INSTRUCTIONS TO FOLLOW:
Copy out all of the records, exactly as they appear.

+++

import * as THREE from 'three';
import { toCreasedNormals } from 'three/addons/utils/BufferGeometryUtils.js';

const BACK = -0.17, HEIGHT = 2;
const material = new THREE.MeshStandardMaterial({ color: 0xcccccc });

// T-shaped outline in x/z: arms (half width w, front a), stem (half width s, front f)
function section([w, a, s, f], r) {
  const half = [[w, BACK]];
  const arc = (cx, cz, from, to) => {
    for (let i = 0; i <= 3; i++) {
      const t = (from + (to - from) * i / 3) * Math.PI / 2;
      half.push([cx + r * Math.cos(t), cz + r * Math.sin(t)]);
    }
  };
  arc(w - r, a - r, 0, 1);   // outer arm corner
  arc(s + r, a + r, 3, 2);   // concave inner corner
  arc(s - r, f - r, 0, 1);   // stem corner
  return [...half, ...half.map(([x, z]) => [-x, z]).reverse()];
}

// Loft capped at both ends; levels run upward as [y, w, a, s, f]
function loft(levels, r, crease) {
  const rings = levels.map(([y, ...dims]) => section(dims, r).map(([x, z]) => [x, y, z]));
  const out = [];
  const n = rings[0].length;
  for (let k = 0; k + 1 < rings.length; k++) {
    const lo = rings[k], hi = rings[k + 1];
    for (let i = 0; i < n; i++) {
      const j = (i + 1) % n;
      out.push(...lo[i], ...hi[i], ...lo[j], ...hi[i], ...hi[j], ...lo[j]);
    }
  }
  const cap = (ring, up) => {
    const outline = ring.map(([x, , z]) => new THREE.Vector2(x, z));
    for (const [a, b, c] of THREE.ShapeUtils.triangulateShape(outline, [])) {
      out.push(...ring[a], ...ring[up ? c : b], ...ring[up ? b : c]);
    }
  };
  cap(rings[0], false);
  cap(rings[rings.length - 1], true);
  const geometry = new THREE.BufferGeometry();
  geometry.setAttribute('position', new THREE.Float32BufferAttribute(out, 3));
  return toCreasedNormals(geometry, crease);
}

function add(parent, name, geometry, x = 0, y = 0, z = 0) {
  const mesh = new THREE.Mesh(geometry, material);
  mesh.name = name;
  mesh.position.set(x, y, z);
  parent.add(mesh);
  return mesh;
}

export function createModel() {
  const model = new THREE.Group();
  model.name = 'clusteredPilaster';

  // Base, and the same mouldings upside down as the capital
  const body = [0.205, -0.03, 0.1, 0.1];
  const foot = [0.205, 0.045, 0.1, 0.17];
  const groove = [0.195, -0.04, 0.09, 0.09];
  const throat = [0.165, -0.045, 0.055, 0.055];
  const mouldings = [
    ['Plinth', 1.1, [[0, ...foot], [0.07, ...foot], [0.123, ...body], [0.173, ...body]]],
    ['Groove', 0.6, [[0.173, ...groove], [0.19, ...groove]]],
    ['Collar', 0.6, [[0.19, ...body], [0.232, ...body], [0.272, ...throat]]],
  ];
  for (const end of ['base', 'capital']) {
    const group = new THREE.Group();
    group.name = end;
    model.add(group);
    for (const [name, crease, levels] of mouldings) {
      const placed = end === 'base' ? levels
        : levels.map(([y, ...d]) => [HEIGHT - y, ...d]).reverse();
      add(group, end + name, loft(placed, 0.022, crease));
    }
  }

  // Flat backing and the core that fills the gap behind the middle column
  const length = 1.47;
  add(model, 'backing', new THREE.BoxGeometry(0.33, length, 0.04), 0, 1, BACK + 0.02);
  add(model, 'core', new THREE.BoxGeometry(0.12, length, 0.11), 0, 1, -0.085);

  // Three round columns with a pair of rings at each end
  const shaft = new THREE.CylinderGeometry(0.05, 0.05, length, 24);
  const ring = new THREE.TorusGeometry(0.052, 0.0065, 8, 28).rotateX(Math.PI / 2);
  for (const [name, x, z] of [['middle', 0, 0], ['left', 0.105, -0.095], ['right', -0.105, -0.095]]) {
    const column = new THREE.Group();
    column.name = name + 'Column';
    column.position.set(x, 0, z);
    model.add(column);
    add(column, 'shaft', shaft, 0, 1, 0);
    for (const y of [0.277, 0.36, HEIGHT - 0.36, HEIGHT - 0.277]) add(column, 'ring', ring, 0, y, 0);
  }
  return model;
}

+++

EXPECTED OUTPUT:
import * as THREE from 'three';
import { toCreasedNormals } from 'three/addons/utils/BufferGeometryUtils.js';

const BACK = -0.17, HEIGHT = 2;
const material = new THREE.MeshStandardMaterial({ color: 0xcccccc });

// T-shaped outline in x/z: arms (half width w, front a), stem (half width s, front f)
function section([w, a, s, f], r) {
  const half = [[w, BACK]];
  const arc = (cx, cz, from, to) => {
    for (let i = 0; i <= 3; i++) {
      const t = (from + (to - from) * i / 3) * Math.PI / 2;
      half.push([cx + r * Math.cos(t), cz + r * Math.sin(t)]);
    }
  };
  arc(w - r, a - r, 0, 1);   // outer arm corner
  arc(s + r, a + r, 3, 2);   // concave inner corner
  arc(s - r, f - r, 0, 1);   // stem corner
  return [...half, ...half.map(([x, z]) => [-x, z]).reverse()];
}

// Loft capped at both ends; levels run upward as [y, w, a, s, f]
function loft(levels, r, crease) {
  const rings = levels.map(([y, ...dims]) => section(dims, r).map(([x, z]) => [x, y, z]));
  const out = [];
  const n = rings[0].length;
  for (let k = 0; k + 1 < rings.length; k++) {
    const lo = rings[k], hi = rings[k + 1];
    for (let i = 0; i < n; i++) {
      const j = (i + 1) % n;
      out.push(...lo[i], ...hi[i], ...lo[j], ...hi[i], ...hi[j], ...lo[j]);
    }
  }
  const cap = (ring, up) => {
    const outline = ring.map(([x, , z]) => new THREE.Vector2(x, z));
    for (const [a, b, c] of THREE.ShapeUtils.triangulateShape(outline, [])) {
      out.push(...ring[a], ...ring[up ? c : b], ...ring[up ? b : c]);
    }
  };
  cap(rings[0], false);
  cap(rings[rings.length - 1], true);
  const geometry = new THREE.BufferGeometry();
  geometry.setAttribute('position', new THREE.Float32BufferAttribute(out, 3));
  return toCreasedNormals(geometry, crease);
}

function add(parent, name, geometry, x = 0, y = 0, z = 0) {
  const mesh = new THREE.Mesh(geometry, material);
  mesh.name = name;
  mesh.position.set(x, y, z);
  parent.add(mesh);
  return mesh;
}

export function createModel() {
  const model = new THREE.Group();
  model.name = 'clusteredPilaster';

  // Base, and the same mouldings upside down as the capital
  const body = [0.205, -0.03, 0.1, 0.1];
  const foot = [0.205, 0.045, 0.1, 0.17];
  const groove = [0.195, -0.04, 0.09, 0.09];
  const throat = [0.165, -0.045, 0.055, 0.055];
  const mouldings = [
    ['Plinth', 1.1, [[0, ...foot], [0.07, ...foot], [0.123, ...body], [0.173, ...body]]],
    ['Groove', 0.6, [[0.173, ...groove], [0.19, ...groove]]],
    ['Collar', 0.6, [[0.19, ...body], [0.232, ...body], [0.272, ...throat]]],
  ];
  for (const end of ['base', 'capital']) {
    const group = new THREE.Group();
    group.name = end;
    model.add(group);
    for (const [name, crease, levels] of mouldings) {
      const placed = end === 'base' ? levels
        : levels.map(([y, ...d]) => [HEIGHT - y, ...d]).reverse();
      add(group, end + name, loft(placed, 0.022, crease));
    }
  }

  // Flat backing and the core that fills the gap behind the middle column
  const length = 1.47;
  add(model, 'backing', new THREE.BoxGeometry(0.33, length, 0.04), 0, 1, BACK + 0.02);
  add(model, 'core', new THREE.BoxGeometry(0.12, length, 0.11), 0, 1, -0.085);

  // Three round columns with a pair of rings at each end
  const shaft = new THREE.CylinderGeometry(0.05, 0.05, length, 24);
  const ring = new THREE.TorusGeometry(0.052, 0.0065, 8, 28).rotateX(Math.PI / 2);
  for (const [name, x, z] of [['middle', 0, 0], ['left', 0.105, -0.095], ['right', -0.105, -0.095]]) {
    const column = new THREE.Group();
    column.name = name + 'Column';
    column.position.set(x, 0, z);
    model.add(column);
    add(column, 'shaft', shaft, 0, 1, 0);
    for (const y of [0.277, 0.36, HEIGHT - 0.36, HEIGHT - 0.277]) add(column, 'ring', ring, 0, y, 0);
  }
  return model;
}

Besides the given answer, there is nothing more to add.